SUPPLIED DATA:

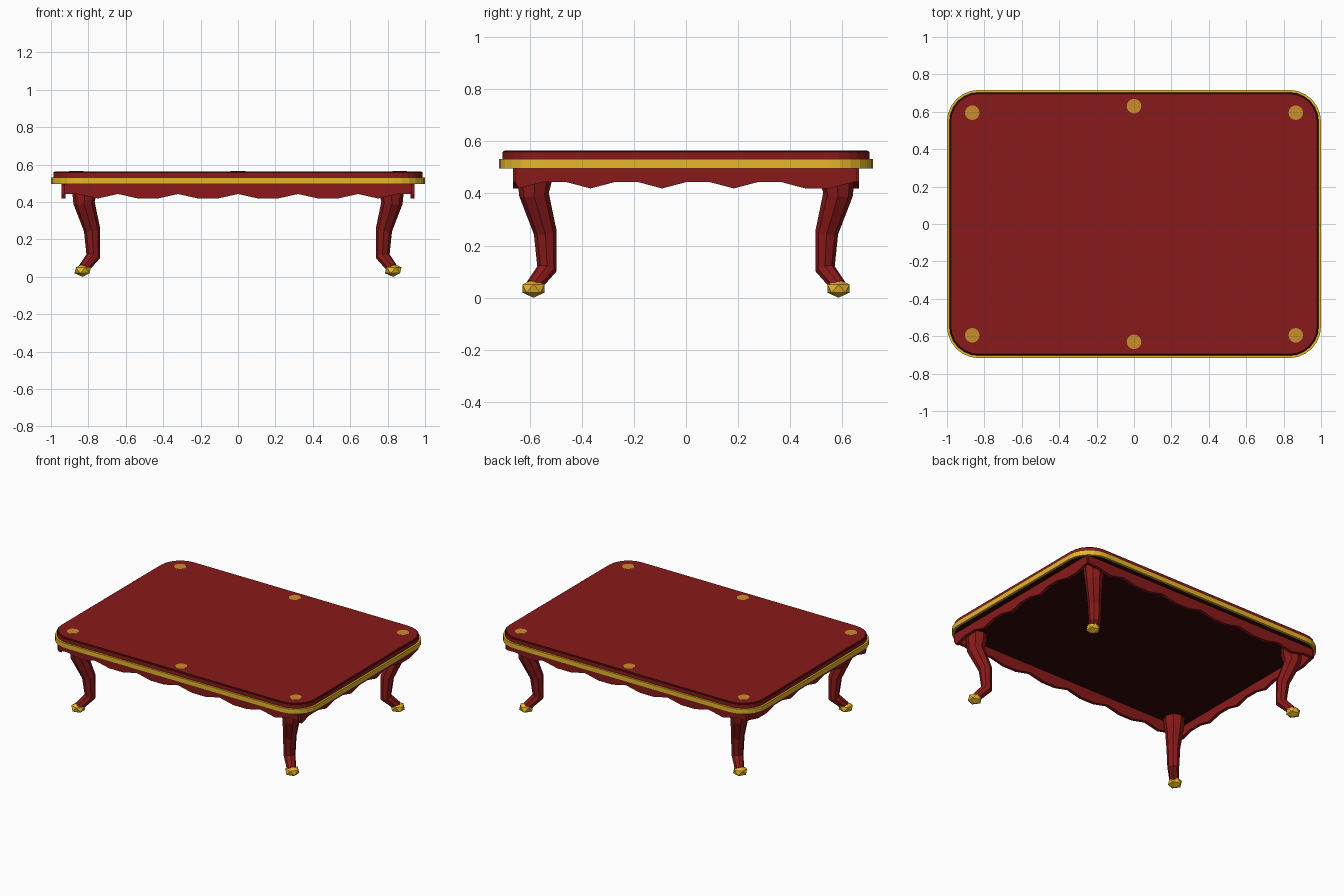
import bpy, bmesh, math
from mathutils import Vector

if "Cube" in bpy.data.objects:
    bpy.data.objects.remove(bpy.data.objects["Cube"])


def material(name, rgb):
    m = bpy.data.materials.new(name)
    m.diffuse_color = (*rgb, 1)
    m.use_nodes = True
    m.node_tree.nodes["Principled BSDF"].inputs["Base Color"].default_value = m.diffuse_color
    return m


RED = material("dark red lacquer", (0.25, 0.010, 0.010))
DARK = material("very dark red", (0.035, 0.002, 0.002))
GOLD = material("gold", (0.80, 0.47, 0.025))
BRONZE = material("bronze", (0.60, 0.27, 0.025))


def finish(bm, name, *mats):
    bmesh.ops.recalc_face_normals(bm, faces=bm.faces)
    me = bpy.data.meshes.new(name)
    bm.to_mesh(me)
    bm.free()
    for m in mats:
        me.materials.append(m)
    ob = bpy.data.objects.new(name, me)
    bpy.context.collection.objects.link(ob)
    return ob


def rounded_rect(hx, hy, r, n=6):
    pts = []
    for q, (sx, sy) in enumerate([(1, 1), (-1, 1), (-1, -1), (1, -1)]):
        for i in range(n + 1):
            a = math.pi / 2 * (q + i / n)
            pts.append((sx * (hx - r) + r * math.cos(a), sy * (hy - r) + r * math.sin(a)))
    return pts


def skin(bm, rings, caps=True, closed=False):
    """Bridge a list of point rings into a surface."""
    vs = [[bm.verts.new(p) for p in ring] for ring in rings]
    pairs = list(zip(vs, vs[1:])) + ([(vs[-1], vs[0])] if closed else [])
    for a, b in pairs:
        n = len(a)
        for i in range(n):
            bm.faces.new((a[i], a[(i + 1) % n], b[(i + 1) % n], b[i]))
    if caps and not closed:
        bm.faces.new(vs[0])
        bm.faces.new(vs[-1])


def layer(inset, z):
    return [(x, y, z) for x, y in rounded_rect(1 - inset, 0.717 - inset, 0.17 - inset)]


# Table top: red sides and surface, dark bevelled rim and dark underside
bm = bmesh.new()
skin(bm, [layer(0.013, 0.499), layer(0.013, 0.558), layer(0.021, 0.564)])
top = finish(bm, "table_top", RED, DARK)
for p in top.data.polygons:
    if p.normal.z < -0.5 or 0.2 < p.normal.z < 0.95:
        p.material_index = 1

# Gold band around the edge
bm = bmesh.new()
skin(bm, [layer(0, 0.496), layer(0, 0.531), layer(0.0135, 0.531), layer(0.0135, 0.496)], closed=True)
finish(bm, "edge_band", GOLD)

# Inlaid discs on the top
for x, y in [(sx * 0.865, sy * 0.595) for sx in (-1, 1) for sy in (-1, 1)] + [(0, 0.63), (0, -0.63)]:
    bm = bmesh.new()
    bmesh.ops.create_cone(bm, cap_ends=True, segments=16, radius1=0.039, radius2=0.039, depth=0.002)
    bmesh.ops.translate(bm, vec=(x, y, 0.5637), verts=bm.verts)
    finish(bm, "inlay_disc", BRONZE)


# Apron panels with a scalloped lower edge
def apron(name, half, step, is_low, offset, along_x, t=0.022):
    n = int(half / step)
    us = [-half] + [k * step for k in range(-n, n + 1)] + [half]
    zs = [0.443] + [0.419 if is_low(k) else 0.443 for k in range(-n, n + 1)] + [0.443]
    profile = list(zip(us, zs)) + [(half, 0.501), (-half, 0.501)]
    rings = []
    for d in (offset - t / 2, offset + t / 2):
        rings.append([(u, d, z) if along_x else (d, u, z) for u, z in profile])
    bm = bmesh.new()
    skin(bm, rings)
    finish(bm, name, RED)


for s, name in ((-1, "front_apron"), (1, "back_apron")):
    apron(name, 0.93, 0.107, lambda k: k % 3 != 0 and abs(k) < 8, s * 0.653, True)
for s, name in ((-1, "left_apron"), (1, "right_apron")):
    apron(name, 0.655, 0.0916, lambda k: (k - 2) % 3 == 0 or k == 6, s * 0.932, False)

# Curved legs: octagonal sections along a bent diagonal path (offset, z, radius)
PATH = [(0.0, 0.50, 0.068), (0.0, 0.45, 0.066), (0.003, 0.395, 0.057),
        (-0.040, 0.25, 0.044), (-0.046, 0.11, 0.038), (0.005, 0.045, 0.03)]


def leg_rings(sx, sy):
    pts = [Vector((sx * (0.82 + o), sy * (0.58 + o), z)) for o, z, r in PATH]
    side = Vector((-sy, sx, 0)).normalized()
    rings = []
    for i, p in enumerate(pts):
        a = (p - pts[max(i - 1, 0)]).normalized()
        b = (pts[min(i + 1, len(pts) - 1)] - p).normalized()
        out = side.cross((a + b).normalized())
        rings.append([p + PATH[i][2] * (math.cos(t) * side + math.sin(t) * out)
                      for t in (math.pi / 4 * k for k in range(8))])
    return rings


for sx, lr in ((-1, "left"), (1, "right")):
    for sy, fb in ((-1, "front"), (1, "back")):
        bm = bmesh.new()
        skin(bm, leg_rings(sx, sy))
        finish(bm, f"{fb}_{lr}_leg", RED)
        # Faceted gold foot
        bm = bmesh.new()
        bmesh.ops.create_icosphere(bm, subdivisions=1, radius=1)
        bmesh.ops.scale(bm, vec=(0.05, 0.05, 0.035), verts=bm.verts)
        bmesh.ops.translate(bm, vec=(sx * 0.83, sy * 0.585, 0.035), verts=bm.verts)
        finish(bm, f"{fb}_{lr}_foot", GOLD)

DIRECTIONS FOR THIS TASK:
Write out exactly each line of the entries, starting at the one containing "# Faceted gold foot" and finishing with the last line.

YOUR RESPONSE:
        # Faceted gold foot
        bm = bmesh.new()
        bmesh.ops.create_icosphere(bm, subdivisions=1, radius=1)
        bmesh.ops.scale(bm, vec=(0.05, 0.05, 0.035), verts=bm.verts)
        bmesh.ops.translate(bm, vec=(sx * 0.83, sy * 0.585, 0.035), verts=bm.verts)
        finish(bm, f"{fb}_{lr}_foot", GOLD)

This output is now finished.